**ABOUT THIS EXERCISE**
Your task is to copy the stretch of lines in the records below that begins with the line containing "upper = circle(0.15, a0=10, step=20, count=9)" and ends with the line containing "octagon = circle(0.19", exactly as written, with nothing added.
=== RECORDS FOR THIS EXERCISE ===
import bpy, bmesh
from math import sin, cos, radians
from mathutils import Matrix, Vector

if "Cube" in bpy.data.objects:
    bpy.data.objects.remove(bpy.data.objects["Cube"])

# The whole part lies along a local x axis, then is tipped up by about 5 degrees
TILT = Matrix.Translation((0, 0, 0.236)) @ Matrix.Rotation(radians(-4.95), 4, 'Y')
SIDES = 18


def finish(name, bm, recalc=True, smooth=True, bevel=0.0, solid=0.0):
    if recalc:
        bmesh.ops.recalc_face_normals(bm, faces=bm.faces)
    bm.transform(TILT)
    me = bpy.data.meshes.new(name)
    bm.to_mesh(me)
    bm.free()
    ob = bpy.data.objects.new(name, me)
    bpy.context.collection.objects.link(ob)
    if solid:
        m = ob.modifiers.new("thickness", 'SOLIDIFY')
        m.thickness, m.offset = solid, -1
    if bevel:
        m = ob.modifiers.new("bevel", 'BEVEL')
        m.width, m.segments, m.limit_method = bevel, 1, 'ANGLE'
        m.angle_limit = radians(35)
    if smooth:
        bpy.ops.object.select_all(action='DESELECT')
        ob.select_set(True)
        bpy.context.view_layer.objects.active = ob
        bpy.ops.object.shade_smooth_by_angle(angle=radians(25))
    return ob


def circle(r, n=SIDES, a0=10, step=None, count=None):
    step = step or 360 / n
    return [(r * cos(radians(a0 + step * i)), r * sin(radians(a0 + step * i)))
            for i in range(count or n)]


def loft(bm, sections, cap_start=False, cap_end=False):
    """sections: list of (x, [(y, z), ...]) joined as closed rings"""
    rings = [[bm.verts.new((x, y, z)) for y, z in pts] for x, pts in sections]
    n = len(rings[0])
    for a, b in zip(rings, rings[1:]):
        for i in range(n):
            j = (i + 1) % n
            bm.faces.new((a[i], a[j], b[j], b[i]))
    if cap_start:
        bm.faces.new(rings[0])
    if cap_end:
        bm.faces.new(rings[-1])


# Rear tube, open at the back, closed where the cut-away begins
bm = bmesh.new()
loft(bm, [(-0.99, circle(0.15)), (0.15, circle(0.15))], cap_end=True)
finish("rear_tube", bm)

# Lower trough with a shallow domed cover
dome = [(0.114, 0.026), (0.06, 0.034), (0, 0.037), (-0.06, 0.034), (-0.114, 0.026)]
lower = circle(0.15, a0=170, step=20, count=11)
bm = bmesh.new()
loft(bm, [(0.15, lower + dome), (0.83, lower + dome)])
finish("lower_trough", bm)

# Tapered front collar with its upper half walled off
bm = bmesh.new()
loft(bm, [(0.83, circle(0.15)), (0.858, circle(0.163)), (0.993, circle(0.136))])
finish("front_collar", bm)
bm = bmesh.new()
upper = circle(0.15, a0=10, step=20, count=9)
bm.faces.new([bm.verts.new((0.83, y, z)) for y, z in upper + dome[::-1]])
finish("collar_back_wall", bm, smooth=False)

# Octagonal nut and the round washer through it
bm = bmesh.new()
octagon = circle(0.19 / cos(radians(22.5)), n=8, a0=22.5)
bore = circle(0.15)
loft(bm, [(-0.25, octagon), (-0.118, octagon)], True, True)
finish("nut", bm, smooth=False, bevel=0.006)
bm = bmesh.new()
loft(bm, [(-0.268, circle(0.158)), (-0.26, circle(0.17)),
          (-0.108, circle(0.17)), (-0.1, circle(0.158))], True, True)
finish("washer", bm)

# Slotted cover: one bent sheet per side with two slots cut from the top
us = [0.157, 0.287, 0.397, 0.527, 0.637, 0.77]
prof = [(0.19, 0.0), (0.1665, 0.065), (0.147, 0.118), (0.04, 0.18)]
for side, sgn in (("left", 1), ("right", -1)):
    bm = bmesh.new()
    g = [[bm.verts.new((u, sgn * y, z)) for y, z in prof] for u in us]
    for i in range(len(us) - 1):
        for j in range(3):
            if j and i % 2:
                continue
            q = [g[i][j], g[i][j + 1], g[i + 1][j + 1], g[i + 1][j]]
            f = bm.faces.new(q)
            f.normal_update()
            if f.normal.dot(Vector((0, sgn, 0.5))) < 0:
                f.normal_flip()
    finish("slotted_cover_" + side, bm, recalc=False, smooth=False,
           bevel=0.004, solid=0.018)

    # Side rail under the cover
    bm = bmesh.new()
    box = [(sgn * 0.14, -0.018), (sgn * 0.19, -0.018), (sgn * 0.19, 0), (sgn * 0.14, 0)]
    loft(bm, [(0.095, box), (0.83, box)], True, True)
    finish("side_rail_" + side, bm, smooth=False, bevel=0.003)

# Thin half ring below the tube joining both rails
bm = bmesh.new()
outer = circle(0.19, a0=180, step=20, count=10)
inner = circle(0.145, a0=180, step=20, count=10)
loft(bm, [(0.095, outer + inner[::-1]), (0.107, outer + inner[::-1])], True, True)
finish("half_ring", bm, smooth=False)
===
**TASK OUTPUT**
upper = circle(0.15, a0=10, step=20, count=9)
bm.faces.new([bm.verts.new((0.83, y, z)) for y, z in upper + dome[::-1]])
finish("collar_back_wall", bm, smooth=False)

# Octagonal nut and the round washer through it
bm = bmesh.new()
octagon = circle(0.19 / cos(radians(22.5)), n=8, a0=22.5)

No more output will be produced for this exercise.